May 7, 2017
Japan, A Therapy For Those With OCD
Ok I admit, I have an obsessive compulsive disorder (OCD). Not the serious form that needs hand washing every other minute but I do like to keep my things very clean and organized. Having a mess or seeing loose items lying around makes me antsy and organizing things calms my nerves better than a bath or a nice cup of tea.
I was always considered an odd ball. My husband used to amuse at how I need everything in the house kept in their specific places and I am always sorting things into groups and storing them in boxes, bags or holders. The ultimate satisfaction it seems is to have no stray item in the house. Actually it's not just at home. As I pass by messy shelves in supermarkets, I cringe and would sometimes help tidy it up a little. The same goes when I am attending parent teacher conferences, seated next to some misplaced color pencils or stack of paper wth crazy corners.
It really wasn't easy, all until I started living here. Suddenly, I discovered how much I am at ease with the immaculate zen gardens, the white lace taxi seat covers, people vacuuming public spaces and the very organized streets. I fell so in love with the magnitude of places selling items for organizing your home and your belongings down to the finest details. The ease of having everything always labeled and in the right place worked perfectly for me. Even the garbage corner in my apartment building is always cleaner than some homes I have seen. With that, I quickly concluded that Japan is the perfect place for people with OCD; and the truth is, I wasn't quite wrong.
Japan is very well recognized for that distinctive clean and orderliness I had mentioned. It extends from the general environment to the way people were dressing and behaving. It is by no coincidence that Japan turned out this way and I may have two cents of thoughts on this.
The Aim for Perfection
This is one thing Japan is very famous for, achieving perfection in the things that they do. Japanese artists and craftsmen have earned their reputation throughout history for their time and effort spent on making sure their output is immaculate. Public transportation is almost always on time. Service personnels can always never be faulted. Administrative personnels are very good at crossing the "t"s and dotting the "i"s. Even bento boxes, no matter who had prepared them would always look pristine and enlightening. It does feel like the whole country is putting forth all their effort to make sure no one makes any mistakes.
Bring that perfection down to a personal level and it would be manifested by achieving perfection in your own personal arena. As far as getting social approval is concerned, it is to have your home and personal spaces nicely sorted out and making sure you look clean and organized at all times. Aiming for perfection can be about doing the best job we can, cooking the best meal for the family, submitting the best homework or simply keeping our home in an immaculate state as an OCD would do.
The Respect for Individual Quirks
Perhaps this immense need for cleanliness and orderliness isn't that big of a deal but we can't deny that does have some psychological effect on people. On the other hand, this may also be the behavior exhibited by those who are experiencing immense stress or are mentally avoiding something.

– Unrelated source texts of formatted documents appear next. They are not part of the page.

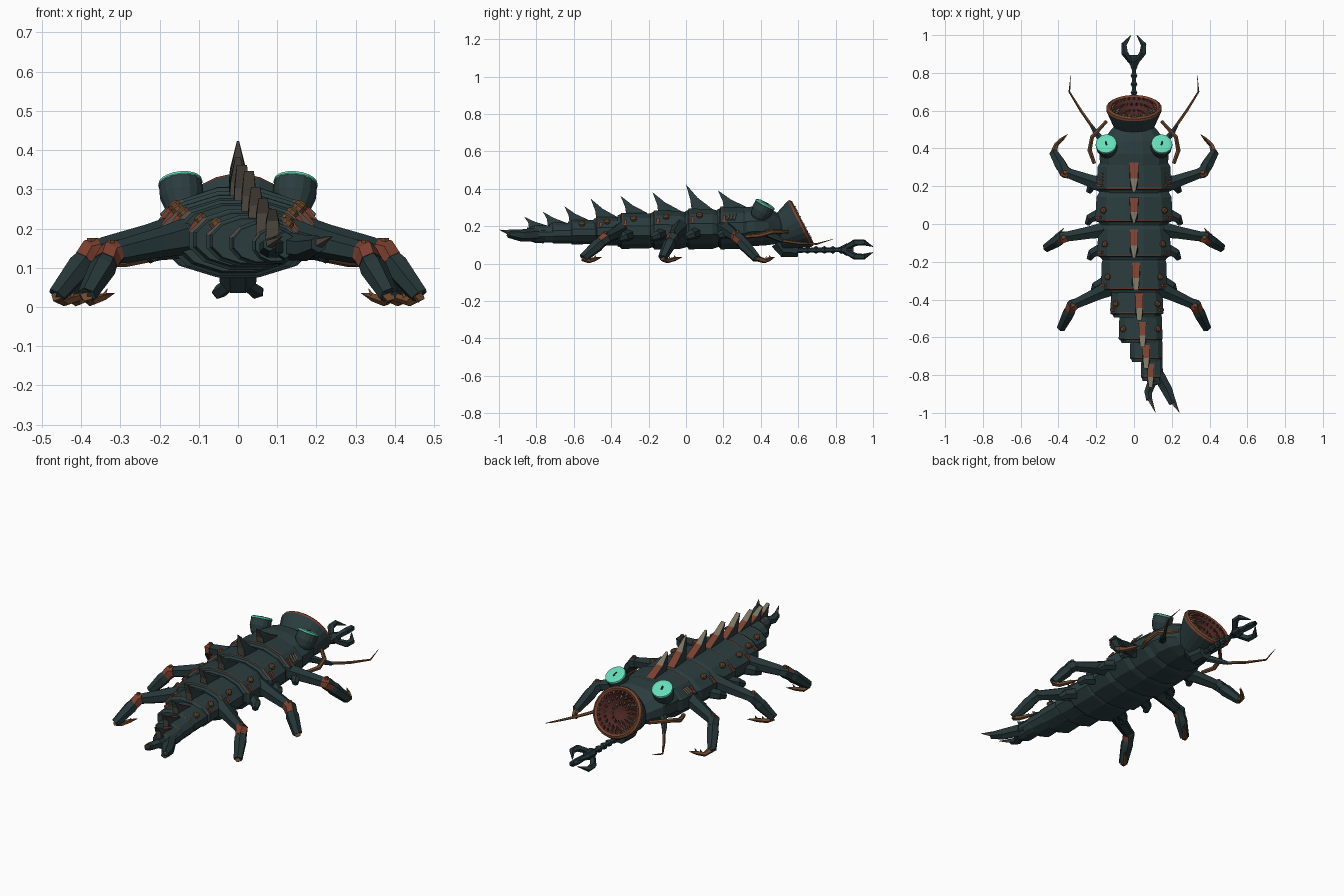
import bpy, bmesh, math
from mathutils import Vector

cube = bpy.data.objects.get("Cube")
if cube:
    bpy.data.objects.remove(cube, do_unlink=True)


def material(name, rgb):
    m = bpy.data.materials.new(name)
    m.use_nodes = True
    m.diffuse_color = (*rgb, 1)
    m.node_tree.nodes["Principled BSDF"].inputs["Base Color"].default_value = (*rgb, 1)
    return m


SHELL = material("dark teal shell", (0.024, 0.046, 0.049))
LIMB = material("deep teal limb", (0.019, 0.037, 0.04))
RED = material("rust red", (0.2, 0.05, 0.028))
BROWN = material("bronze brown", (0.15, 0.065, 0.027))
HORN = material("pale horn", (0.2, 0.17, 0.12))
DUSK = material("dusky horn", (0.085, 0.07, 0.055))
EYE = material("mint eye", (0.13, 0.72, 0.48))
MOUTH = material("dark red mouth", (0.07, 0.02, 0.017))
BLACK = material("black pupil", (0.008, 0.01, 0.012))


def build(name, verts, faces, mats, rule=None):
    """Mesh object with outward normals; rule picks a slot from a face index and face."""
    mesh = bpy.data.meshes.new(name)
    bm = bmesh.new()
    vs = [bm.verts.new(v) for v in verts]
    for i, f in enumerate(faces):
        face = bm.faces.new([vs[k] for k in f])
        if rule:
            face.material_index = rule(i, face)
    bmesh.ops.recalc_face_normals(bm, faces=bm.faces)
    bm.to_mesh(mesh)
    bm.free()
    for m in mats:
        mesh.materials.append(m)
    ob = bpy.data.objects.new(name, mesh)
    bpy.context.collection.objects.link(ob)


def loft(name, rings, mats, rule=None):
    """Skin equal-sized rings and cap both ends."""
    n = len(rings[0])
    faces = [(r * n + k, r * n + (k + 1) % n, (r + 1) * n + (k + 1) % n, (r + 1) * n + k)
             for r in range(len(rings) - 1) for k in range(n)]
    last = (len(rings) - 1) * n
    faces += [tuple(range(n)), tuple(range(last, last + n))]
    build(name, [v for ring in rings for v in ring], faces, mats, rule)


def ring(centre, axis, rx, ry, n):
    """Ring around an axis, with rx sideways and ry upwards."""
    axis = Vector(axis).normalized()
    ref = Vector((0, 0, 1)) if abs(axis.z) < 0.95 else Vector((0, 1, 0))
    side = axis.cross(ref).normalized()
    up = side.cross(axis)
    angles = [2 * math.pi * (k + 0.5) / n for k in range(n)]
    return [Vector(centre) + side * rx * math.cos(a) + up * ry * math.sin(a) for a in angles]


def tube(name, points, radii, mats, n=6, rule=None):
    pts = [Vector(p) for p in points]
    rings = []
    for i, p in enumerate(pts):
        axis = pts[min(i + 1, len(pts) - 1)] - pts[max(i - 1, 0)]
        rings.append(ring(p, axis, radii[i], radii[i], n))
    loft(name, rings, mats if isinstance(mats, list) else [mats], rule)


# Body segments: front y, rear y, centre x, half width, centre z, half height
SEGMENTS = [
    (0.335, 0.185, 0, 0.205, 0.19, 0.118),
    (0.175, 0.015, 0, 0.212, 0.185, 0.113),
    (0.005, -0.17, 0, 0.202, 0.18, 0.108),
    (-0.165, -0.345, 0, 0.182, 0.175, 0.1),
    (-0.33, -0.475, 0.015, 0.145, 0.172, 0.08),
    (-0.46, -0.61, 0.035, 0.12, 0.168, 0.068),
    (-0.59, -0.71, 0.065, 0.09, 0.163, 0.058),
    (-0.69, -0.81, 0.095, 0.06, 0.157, 0.048),
]
# Spines: x, front y, tip y, tip z, tip width share
SPINES = [
    (0, 0.325, 0.17, 0.392, 0.3), (0, 0.14, 0, 0.423, 0.12),
    (0, -0.03, -0.18, 0.382, 0.3), (0.01, -0.205, -0.35, 0.362, 0.6),
    (0.028, -0.365, -0.51, 0.347, 0.6), (0.045, -0.52, -0.65, 0.306, 0.6),
    (0.064, -0.64, -0.765, 0.277, 0.6), (0.088, -0.74, -0.865, 0.25, 0.5),
]


def spine(name, x, front, tip_y, tip_z, tip_width, base, half):
    """Swept back fin: red leading edge with a pale point, dark sides, dusky rear edge."""
    length, rise = front - tip_y, tip_z - base
    profile = [(length, 0, 1), (length * 0.45, rise * 0.45, 0.9), (0, rise, tip_width),
               (length * 0.17, rise * 0.35, 0.85), (length * 0.25, -0.05, 1)]
    n = len(profile)
    verts = [(x + s * half * w, tip_y + py, base + pz) for s in (-1, 1) for py, pz, w in profile]
    faces = [(k, (k + 1) % n, n + (k + 1) % n, n + k) for k in range(n)]
    faces += [(0, 1, 3, 4), (1, 2, 3), (n, n + 1, n + 3, n + 4), (n + 1, n + 2, n + 3)]
    slots = [1, 2, 3, 3, 0]
    build(name, verts, faces, [SHELL, RED, HORN, DUSK], lambda i, f: slots[i] if i < n else 0)


for i, (y0, y1, x, w, z, h) in enumerate(SEGMENTS):
    span = y0 - y1
    stations = [(y0, 0.88), (y0 - span * 0.2, 0.97), (y1 + 0.007, 1.0), (y1, 1.0), (y1 - 0.005, 0.92), (y1 - 0.02, 0.86)]

    def rim_colour(k, face):
        c = face.calc_center_median()
        if 24 <= k < 36 and c.z > z + h * 0.6:
            return 1
        return 2 if 36 <= k < 48 and h * 0.35 < c.z - z < h * 0.8 else 0

    loft(f"body_segment_{i + 1}",
         [ring((x, y, z), (0, 1, 0), w * s, h * s, 12) for y, s in stations],
         [SHELL, RED if i in (0, 3) else BROWN, DUSK], rim_colour)
    spine(f"back_spine_{i + 1}", *SPINES[i], z + h * 0.95, 0.024 - 0.0008 * i)
    # Bolts, rust plates and side lobes
    for s, side in ((1, "left"), (-1, "right")):
        if 0 < i < 6:
            at = Vector((x + s * w * 0.75, y1 + span * 0.36, z + h * 0.62))
            out = Vector((s * 0.6, 0, 0.8))
            tube(f"{side}_bolt_{i + 1}", [at - out * 0.01, at + out * 0.01, at + out * 0.015],
                 [0.017, 0.017, 0.01], BROWN, 8)
        if i < 5:
            tube(f"{side}_rust_plate_{i + 1}",
                 [(x + s * w * 0.82, y1 + 0.02, z + h * 0.55), (x + s * w * 0.95, y1 + 0.02, z + h * 0.25)],
                 [0.011, 0.009], RED, 4)
        if i < 4:
            tube(f"{side}_side_lobe_{i + 1}",
                 [(s * w * 0.85, y1 + 0.04, z - 0.02), (s * (w + 0.02), y1 + 0.015, z - 0.03),
                  (s * (w + 0.035), y1 - 0.015, z - 0.045)], [0.033, 0.027, 0.016], LIMB)

# Tail fork
tube("tail_stem", [(0.105, -0.76, 0.155), (0.12, -0.85, 0.158)], [0.048, 0.034], SHELL)
tube("tail_fork_right", [(0.11, -0.8, 0.155), (0.075, -0.89, 0.15), (0.08, -0.93, 0.16)],
     [0.03, 0.024, 0.018], LIMB)
tube("tail_fork_left", [(0.13, -0.8, 0.155), (0.175, -0.88, 0.15), (0.205, -0.95, 0.16)],
     [0.036, 0.033, 0.022], LIMB)
tube("tail_claw_right", [(0.08, -0.92, 0.16), (0.113, -0.997, 0.18)], [0.015, 0.001], DUSK, 5)
tube("tail_claw_left", [(0.2, -0.93, 0.16), (0.24, -0.997, 0.18)], [0.019, 0.001], DUSK, 5)

# Head
HEAD = [(0.3, 0.185, 0.195, 0.108), (0.37, 0.19, 0.2, 0.11), (0.44, 0.172, 0.2, 0.105),
        (0.5, 0.125, 0.185, 0.08), (0.54, 0.08, 0.18, 0.05)]
loft("head", [ring((0, y, z), (0, 1, 0), w, h, 12) for y, w, z, h in HEAD], [SHELL])

# Funnel mouth: outer wall, rim and hollow throat in one skin
AXIS = Vector((0, 0.89, 0.46)).normalized()
RIM = Vector((0, 0.618, 0.218))
FUNNEL = [(-0.15, 0.092), (-0.07, 0.125), (-0.012, 0.148), (0.0, 0.146), (0.008, 0.134),
          (0.002, 0.124), (-0.03, 0.09), (-0.06, 0.045), (-0.07, 0.015)]
BANDS = [0, 0, 2, 1, 2, 3, 3, 3]
loft("funnel_mouth", [ring(RIM + AXIS * d, AXIS, r, r * 0.94, 24) for d, r in FUNNEL],
     [SHELL, BROWN, RED, MOUTH], lambda k, f: BANDS[k // 24] if k < 24 * 8 else (0 if k == 192 else 3))
TOOTH_ROWS = [(0.0, 0.12, 26, 0.009), (-0.02, 0.094, 20, 0.008), (-0.043, 0.062, 14, 0.007)]
for row, (depth, radius, count, size) in enumerate(TOOTH_ROWS):
    centre = RIM + AXIS * depth
    for k, p in enumerate(ring(centre, AXIS, radius, radius * 0.94, count)):
        inward = (centre - p).normalized()
        tube(f"tooth_{row + 1}_{k + 1}", [p - AXIS * 0.008, p + inward * 0.022 + AXIS * 0.012],
             [size, 0.001], RED if k % 3 == 0 else (HORN if k % 3 == 1 else DUSK), 4)

# Chin and grasping arm
tube("chin_block", [(0, 0.5, 0.12), (0, 0.53, 0.077), (0, 0.6, 0.072)], [0.055, 0.05, 0.04], LIMB, 8)
tube("grasper_arm", [(0, 0.58, 0.07), (0, 0.86, 0.075)], [0.013, 0.013], LIMB)
for k in range(5):
    y = 0.65 + 0.045 * k
    tube(f"arm_joint_{k + 1}", [(0, y - 0.012, 0.073), (0, y, 0.073), (0, y + 0.012, 0.073)],
         [0.014, 0.021, 0.014], LIMB)
tube("grasper_palm", [(0, 0.83, 0.075), (0, 0.86, 0.075), (0, 0.895, 0.075)], [0.018, 0.034, 0.024], LIMB)
for sx in (-1, 1):
    for sz in (-1, 1):
        tube("grasper_claw_" + ("left" if sx > 0 else "right") + ("_upper" if sz > 0 else "_lower"),
             [(sx * 0.015, 0.86, 0.075 + sz * 0.012), (sx * 0.048, 0.905, 0.075 + sz * 0.037),
              (sx * 0.052, 0.95, 0.075 + sz * 0.038), (sx * 0.016, 0.998, 0.075 + sz * 0.016)],
             [0.015, 0.019, 0.016, 0.002], LIMB, 5)

# Legs: hip, knee, ankle, claw bend, claw tip
LEGS = {
    "front": [(0.15, 0.2, 0.19), (0.365, 0.275, 0.14), (0.425, 0.375, 0.03), (0.41, 0.42, 0.014), (0.352, 0.475, 0.035)],
    "middle": [(0.15, -0.03, 0.19), (0.375, -0.07, 0.14), (0.462, -0.125, 0.03), (0.44, -0.1, 0.014), (0.37, -0.02, 0.035)],
    "rear": [(0.13, -0.34, 0.18), (0.325, -0.43, 0.135), (0.385, -0.55, 0.03), (0.375, -0.52, 0.014), (0.315, -0.45, 0.035)],
}
for s, side in ((1, "left"), (-1, "right")):
    for place, path in LEGS.items():
        hip, knee, ankle, bend, tip = [Vector((s * x, y, z)) for x, y, z in path]
        label = f"{side}_{place}_"
        tube(label + "thigh", [hip, hip.lerp(knee, 0.35), hip.lerp(knee, 0.85), knee],
             [0.048, 0.038, 0.031, 0.024], LIMB)
        # Red only on the rear of the knee
        tube(label + "knee", [knee.lerp(hip, 0.1), knee, knee.lerp(ankle, 0.2)], [0.031, 0.035, 0.032],
             [LIMB, RED], 6, lambda k, f: int(k < 12 and f.calc_center_median().y < knee.y - 0.004))
        tube(label + "knee_pin", [knee + Vector((0, 0, 0.02)), knee + Vector((0, 0, 0.036))],
             [0.014, 0.011], BROWN)
        tube(label + "shin", [knee, knee.lerp(ankle, 0.35), ankle, ankle.lerp(bend, 0.3)],
             [0.024, 0.035, 0.025, 0.016], LIMB)
        tube(label + "claw", [ankle, bend, bend.lerp(tip, 0.5), tip], [0.018, 0.013, 0.011, 0.001], BROWN, 5)
        for k, amount in enumerate((0.15, 0.5)):
            root = bend.lerp(tip, amount)
            tube(f"{label}claw_barb_{k + 1}", [root, root + Vector((-s * 0.012, 0, 0.022))],
                 [0.009, 0.001], BROWN, 4)

    # Eyes on rounded, tilted sockets
    look = Vector((s * 0.1, 0.47, 0.88)).normalized()
    eye = Vector((s * 0.147, 0.423, 0.316))
    loft(f"{side}_eye_socket", [ring(eye + look * d, look, r, r, 16) for d, r in
                                ((-0.1, 0.025), (-0.075, 0.045), (-0.04, 0.056), (-0.003, 0.055))], [SHELL])
    loft(f"{side}_eye", [ring(eye + look * d, look, r, r, 20)
                         for d, r in ((-0.008, 0.05), (-0.002, 0.057), (0.005, 0.055), (0.009, 0.04))], [EYE])
    loft(f"{side}_pupil", [ring(eye + look * d, look, 0.006, 0.016, 6) for d in (0.006, 0.011)], [BLACK])

    # Feelers, palps and cheek gills
    tube(f"{side}_feeler_base", [(s * 0.15, 0.42, 0.17), (s * 0.2, 0.48, 0.14), (s * 0.225, 0.52, 0.12)],
         [0.022, 0.016, 0.01], LIMB)
    tube(f"{side}_feeler", [(s * 0.21, 0.5, 0.125), (s * 0.28, 0.6, 0.11), (s * 0.342, 0.7, 0.105), (s * 0.335, 0.785, 0.13)],
         [0.009, 0.008, 0.005, 0.001], BROWN, 5)
    tube(f"{side}_palp", [(s * 0.21, 0.32, 0.145), (s * 0.235, 0.39, 0.15), (s * 0.222, 0.46, 0.17), (s * 0.145, 0.545, 0.17)],
         [0.011, 0.013, 0.012, 0.01], BROWN)
    for k in range(3):
        y = 0.222 + 0.017 * k
        tube(f"{side}_cheek_gill_{k + 1}", [(s * 0.196, y, 0.234), (s * 0.165, y + 0.01, 0.264)],
             [0.006, 0.005], HORN, 4)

In the recent years, Japan has developed a crisis concerning mental illness. It is often a taboo to bring up these issue and hence the Japanese does condone irrational behaviors from disturbed minds and normalizes them. Most people try to find an outlet for their pent up frustrations or else they hide from the public so they won't be considered social nuisances. That creates a win-win situation for the society as a whole.
Otaku and hikikomori are just two of the very Japanese examples of socially accepted mental illness in Japan. Both these groups are socially withdrawn and exhibit traits of obsessions but are largely tolerated by the society. It is almost commonly believed that as long as one is not bothering or inconveniencing others, then he is doing no harm to society.
Perhaps being an OCD isn't that big of a deal compared to the other more damaging forms of mental illnesses; it is still a form of unhealthy obsession, something that is not only accepted by people here but has also become a distinctive part of the society.
I am not here to criticize or defend these obessesive behaviors but it is part and parcel of our lives in Japan. We may be inconvenienced by it or we have have benefited by the results and it will be here to stay.
Actually I am not sure if my OCD got more pronounced after my life here or I have simply just found the safe haven. Either way, I am quite happy to be immersed in this perfectly organized world and not be considered crazy to just want everything proper and tidy all the time!